Sonora, CA – Heartening news for local homeowners, the median sales price for a home in Tuolumne County, up an impressive 13 percent over a year ago, indicates that the pipeline of distressed and short sales is finally drying up, according to local experts.
“We think the pipeline is clearing out, so that getting rid of those distressed sales, so to speak, is really taking a lot of the pressure of the market,” explains Karen Burkhardt, government affairs director for Tuolumne County Association of Realtors.
As for the impressive gain, Burkhardt says, “it is a super figure — and we don’t expect it to be up that much in 2015 over 2014. But we were kind of digging out of a hole…a lot of distressed sales went down.”
The association’s annual MLS residential sales summary for 2014 reports that the local median sales price was $219,950, versus the 2013 median of $195,000.
In total, 891 homes sold last year, down two percent over the previous year.
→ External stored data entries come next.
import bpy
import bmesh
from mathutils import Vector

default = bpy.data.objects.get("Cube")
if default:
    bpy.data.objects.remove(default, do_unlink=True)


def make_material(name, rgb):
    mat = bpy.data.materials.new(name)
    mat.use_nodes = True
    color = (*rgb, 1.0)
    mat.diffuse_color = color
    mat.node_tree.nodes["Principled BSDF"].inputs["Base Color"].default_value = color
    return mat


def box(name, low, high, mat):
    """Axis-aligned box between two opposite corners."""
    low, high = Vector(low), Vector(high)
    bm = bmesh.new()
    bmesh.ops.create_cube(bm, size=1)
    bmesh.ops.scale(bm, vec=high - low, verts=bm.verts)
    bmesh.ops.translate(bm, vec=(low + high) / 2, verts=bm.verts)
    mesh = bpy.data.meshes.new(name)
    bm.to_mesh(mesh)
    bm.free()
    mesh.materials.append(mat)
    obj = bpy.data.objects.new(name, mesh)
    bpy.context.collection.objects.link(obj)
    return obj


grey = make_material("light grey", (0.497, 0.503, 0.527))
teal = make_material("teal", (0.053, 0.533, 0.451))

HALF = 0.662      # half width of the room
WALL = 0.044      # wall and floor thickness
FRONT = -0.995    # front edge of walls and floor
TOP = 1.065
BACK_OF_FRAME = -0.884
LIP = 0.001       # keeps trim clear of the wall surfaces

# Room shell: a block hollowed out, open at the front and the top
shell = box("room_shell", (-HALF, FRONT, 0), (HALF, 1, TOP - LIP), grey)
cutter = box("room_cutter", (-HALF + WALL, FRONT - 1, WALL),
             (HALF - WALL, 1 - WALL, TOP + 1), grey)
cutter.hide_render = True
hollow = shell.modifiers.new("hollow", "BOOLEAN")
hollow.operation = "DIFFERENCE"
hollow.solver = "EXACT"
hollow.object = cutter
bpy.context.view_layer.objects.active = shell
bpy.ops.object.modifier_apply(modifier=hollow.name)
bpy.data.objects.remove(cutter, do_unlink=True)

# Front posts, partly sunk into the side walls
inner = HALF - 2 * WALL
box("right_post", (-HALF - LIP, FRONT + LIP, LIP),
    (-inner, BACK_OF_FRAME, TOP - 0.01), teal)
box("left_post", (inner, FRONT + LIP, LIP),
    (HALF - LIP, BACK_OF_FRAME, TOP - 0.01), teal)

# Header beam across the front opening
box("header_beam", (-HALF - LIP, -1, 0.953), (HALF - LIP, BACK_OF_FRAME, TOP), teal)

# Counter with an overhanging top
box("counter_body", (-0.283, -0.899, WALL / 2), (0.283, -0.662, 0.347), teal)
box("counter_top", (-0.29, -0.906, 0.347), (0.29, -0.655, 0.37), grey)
However, private sales accounted for 84 percent of the sales, up 13 percent from the previous year. Bank-owned and short sales, at ten and six percent of total sales, respectively, show a decrease of 45 and 38 percent over the previous year. While the high sales price of $850,000 was down five percent, the low sales price of $34,000 was up 36 percent.
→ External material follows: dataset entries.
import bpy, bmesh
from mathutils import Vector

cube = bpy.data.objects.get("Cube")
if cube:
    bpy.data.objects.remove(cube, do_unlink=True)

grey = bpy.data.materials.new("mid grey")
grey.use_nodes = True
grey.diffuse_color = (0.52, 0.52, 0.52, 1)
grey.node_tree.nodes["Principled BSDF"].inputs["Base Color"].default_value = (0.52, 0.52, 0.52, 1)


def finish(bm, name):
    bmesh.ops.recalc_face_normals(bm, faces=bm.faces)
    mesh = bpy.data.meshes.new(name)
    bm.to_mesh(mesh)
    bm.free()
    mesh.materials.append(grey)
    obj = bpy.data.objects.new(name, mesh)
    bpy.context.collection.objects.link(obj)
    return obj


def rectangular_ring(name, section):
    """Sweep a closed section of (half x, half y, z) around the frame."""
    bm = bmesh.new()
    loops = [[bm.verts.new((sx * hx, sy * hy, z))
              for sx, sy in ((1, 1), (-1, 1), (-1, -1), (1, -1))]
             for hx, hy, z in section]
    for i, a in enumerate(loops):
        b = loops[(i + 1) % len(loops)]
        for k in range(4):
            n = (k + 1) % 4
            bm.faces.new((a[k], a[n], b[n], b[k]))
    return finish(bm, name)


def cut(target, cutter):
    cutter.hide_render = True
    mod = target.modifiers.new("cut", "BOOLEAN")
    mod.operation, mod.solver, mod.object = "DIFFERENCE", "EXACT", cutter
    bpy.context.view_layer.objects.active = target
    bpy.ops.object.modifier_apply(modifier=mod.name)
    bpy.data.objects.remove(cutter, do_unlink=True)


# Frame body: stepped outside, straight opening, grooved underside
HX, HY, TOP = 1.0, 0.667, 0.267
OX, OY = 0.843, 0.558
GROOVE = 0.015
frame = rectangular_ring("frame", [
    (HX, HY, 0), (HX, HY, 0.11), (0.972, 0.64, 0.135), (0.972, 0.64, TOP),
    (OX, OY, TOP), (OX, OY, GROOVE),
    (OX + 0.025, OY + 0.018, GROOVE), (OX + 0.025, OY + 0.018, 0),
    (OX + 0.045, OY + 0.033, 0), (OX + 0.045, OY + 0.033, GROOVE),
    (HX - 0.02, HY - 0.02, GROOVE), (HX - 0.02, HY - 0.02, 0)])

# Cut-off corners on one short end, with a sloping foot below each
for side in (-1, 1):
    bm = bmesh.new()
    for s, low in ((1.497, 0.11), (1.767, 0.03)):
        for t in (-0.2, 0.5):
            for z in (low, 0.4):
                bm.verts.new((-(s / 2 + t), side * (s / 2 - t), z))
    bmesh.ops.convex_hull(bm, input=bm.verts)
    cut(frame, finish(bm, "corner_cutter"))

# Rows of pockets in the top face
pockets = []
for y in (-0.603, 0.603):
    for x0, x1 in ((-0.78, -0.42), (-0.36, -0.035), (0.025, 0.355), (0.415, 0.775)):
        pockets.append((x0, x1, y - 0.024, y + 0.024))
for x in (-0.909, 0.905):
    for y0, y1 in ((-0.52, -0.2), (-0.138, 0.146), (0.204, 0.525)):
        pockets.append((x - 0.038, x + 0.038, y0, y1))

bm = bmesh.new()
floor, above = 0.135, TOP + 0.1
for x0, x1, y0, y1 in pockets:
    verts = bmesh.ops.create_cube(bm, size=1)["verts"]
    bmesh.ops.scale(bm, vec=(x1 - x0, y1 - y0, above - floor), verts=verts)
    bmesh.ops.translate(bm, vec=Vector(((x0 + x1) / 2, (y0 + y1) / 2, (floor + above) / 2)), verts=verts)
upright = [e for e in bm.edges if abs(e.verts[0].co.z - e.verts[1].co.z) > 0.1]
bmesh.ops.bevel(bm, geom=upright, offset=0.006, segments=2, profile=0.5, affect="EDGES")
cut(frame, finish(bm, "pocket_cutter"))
Private Sales Now 9 in 10
Compare this to a recent 2015 snapshot of active listings, taken Jan. 5. Of 351 listings, approximately 91 percent are private. Using the average monthly rate of sales for 2014, Burkhardt says that the snapshot indicates a current inventory of slightly less than five months.
Burkhardt points out that during 2011, when the region recorded its low point median of $160,000, bank-owned and short sales, at 39 and 12 percent, respectively, together comprised slightly more than half of residential sales.
Additionally, the association reports that 43 percent of 2014 sales came from homes that sold at or below $200,000, 32 percent of which brought $175,000 or less. The 2013 figures, 53 and 43 percent, respectively, indicate that sales of homes at or below $200,000 decreased by 19 percent and sales within the $175,000 range went down a whopping 27 percent.
“The ‘fixer-upper’ opportunities are definitely diminishing…the quality in the $175,000 range is going down,” Burkhardt states, and indicates some “do-able for mortgage” properties remain as opportunities for under $200,000.
As far as current real estate trends, “I think that what we’re finding is that…there’s more interest in being below the snowline than at or above,” Burkhardt says. She adds that water issues throughout California have gotten people’s attention, enough so that potential buyers are more interested these days in properties that tie in to water districts.
Burkhardt also shares as a take-away from the report: “If you look at…different desirable areas in California…we are considered to be pretty affordable…we can get some great houses here…for a pretty reasonable amount of money…compared to what you’ll dealing with for the housing market in California, so we have to point that out.”
Written by Tori James for myMotherLode.com